The International Court of Justice has begun conducting public hearings in the case brought forth by the governments of Canada and the Netherlands regarding “crimes of torture” attributed to the Assad regime.
The lawsuit jointly filed on June 8 centers on allegations of torture and the use of chemical weapons and is anticipated to last for two days.
The allegations pertain to violations of the Convention against Torture and Other Cruel and Inhuman Treatment, encompassing the use of chemical weapons since 2011.
In their complaint, Canada and the Netherlands detailed the unimaginable physical and mental suffering experienced by victims, attributed to the abhorrent treatment of detainees, inhumane conditions in detention facilities, enforced disappearances, sexual and gender-based violence, and violence against children.
The two countries beseeched the court to urgently issue orders to Syria, mandating the cessation of all forms of torture and arbitrary detention, permitting foreign inspectors to access prisons, and facilitating the sharing of information with families concerning the whereabouts of their relatives.
They underscored Syria’s widespread employment of a pervasive torture system.
Established after World War II, the International Court of Justice adjudicates exclusively in disputes between States , with its decisions being final and unappealable.
The court’s ruling, expected in several weeks, could potentially result in preventive measures, urging the involved parties to refrain from actions that could undermine the effectiveness of subsequent decisions by the judges in this case, a process that may span years.

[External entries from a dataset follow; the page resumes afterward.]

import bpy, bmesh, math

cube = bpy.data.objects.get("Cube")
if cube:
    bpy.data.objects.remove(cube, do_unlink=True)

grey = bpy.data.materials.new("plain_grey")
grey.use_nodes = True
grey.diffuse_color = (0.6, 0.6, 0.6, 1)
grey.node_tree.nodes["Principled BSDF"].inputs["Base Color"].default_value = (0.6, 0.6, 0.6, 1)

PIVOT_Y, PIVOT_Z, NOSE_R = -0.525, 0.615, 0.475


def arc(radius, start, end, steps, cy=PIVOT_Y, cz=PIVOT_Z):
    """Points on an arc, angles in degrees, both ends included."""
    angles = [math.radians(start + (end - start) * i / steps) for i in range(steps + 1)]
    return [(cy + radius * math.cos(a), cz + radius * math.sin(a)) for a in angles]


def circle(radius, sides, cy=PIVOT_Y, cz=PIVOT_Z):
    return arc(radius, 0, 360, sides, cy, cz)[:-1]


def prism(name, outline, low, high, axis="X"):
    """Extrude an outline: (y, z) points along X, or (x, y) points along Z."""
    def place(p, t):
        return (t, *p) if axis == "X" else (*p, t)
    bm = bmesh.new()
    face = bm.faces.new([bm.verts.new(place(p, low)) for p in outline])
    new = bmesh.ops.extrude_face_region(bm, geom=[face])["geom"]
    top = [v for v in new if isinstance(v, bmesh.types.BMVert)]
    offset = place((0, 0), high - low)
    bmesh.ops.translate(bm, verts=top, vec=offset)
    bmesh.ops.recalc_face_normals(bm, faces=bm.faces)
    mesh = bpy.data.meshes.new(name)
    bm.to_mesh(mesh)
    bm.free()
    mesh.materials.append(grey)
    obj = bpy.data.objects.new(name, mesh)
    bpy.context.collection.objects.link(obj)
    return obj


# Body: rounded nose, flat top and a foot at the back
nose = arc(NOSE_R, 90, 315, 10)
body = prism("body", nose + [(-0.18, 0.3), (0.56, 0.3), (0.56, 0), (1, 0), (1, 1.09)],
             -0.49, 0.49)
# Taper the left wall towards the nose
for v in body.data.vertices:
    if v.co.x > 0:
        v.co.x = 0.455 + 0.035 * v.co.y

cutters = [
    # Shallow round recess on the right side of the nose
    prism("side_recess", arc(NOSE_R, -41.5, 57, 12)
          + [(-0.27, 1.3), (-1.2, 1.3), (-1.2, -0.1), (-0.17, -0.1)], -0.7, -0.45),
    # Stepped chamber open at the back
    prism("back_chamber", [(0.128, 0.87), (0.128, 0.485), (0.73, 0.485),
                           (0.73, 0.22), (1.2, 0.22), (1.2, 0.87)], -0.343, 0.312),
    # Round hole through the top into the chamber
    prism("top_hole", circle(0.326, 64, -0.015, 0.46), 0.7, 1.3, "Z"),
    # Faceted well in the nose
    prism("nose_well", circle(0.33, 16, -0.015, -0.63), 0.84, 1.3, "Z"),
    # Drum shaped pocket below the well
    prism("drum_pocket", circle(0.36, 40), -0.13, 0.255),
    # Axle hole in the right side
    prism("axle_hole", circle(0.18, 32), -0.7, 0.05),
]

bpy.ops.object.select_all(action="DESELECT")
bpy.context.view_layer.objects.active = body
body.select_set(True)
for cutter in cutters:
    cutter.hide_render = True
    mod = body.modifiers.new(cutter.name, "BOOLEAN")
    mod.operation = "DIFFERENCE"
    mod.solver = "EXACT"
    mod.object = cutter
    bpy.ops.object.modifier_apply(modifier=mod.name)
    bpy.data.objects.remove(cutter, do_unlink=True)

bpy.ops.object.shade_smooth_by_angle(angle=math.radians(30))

The United States and the United Kingdom have both commended the International Court of Justice for conducting public hearings in the case.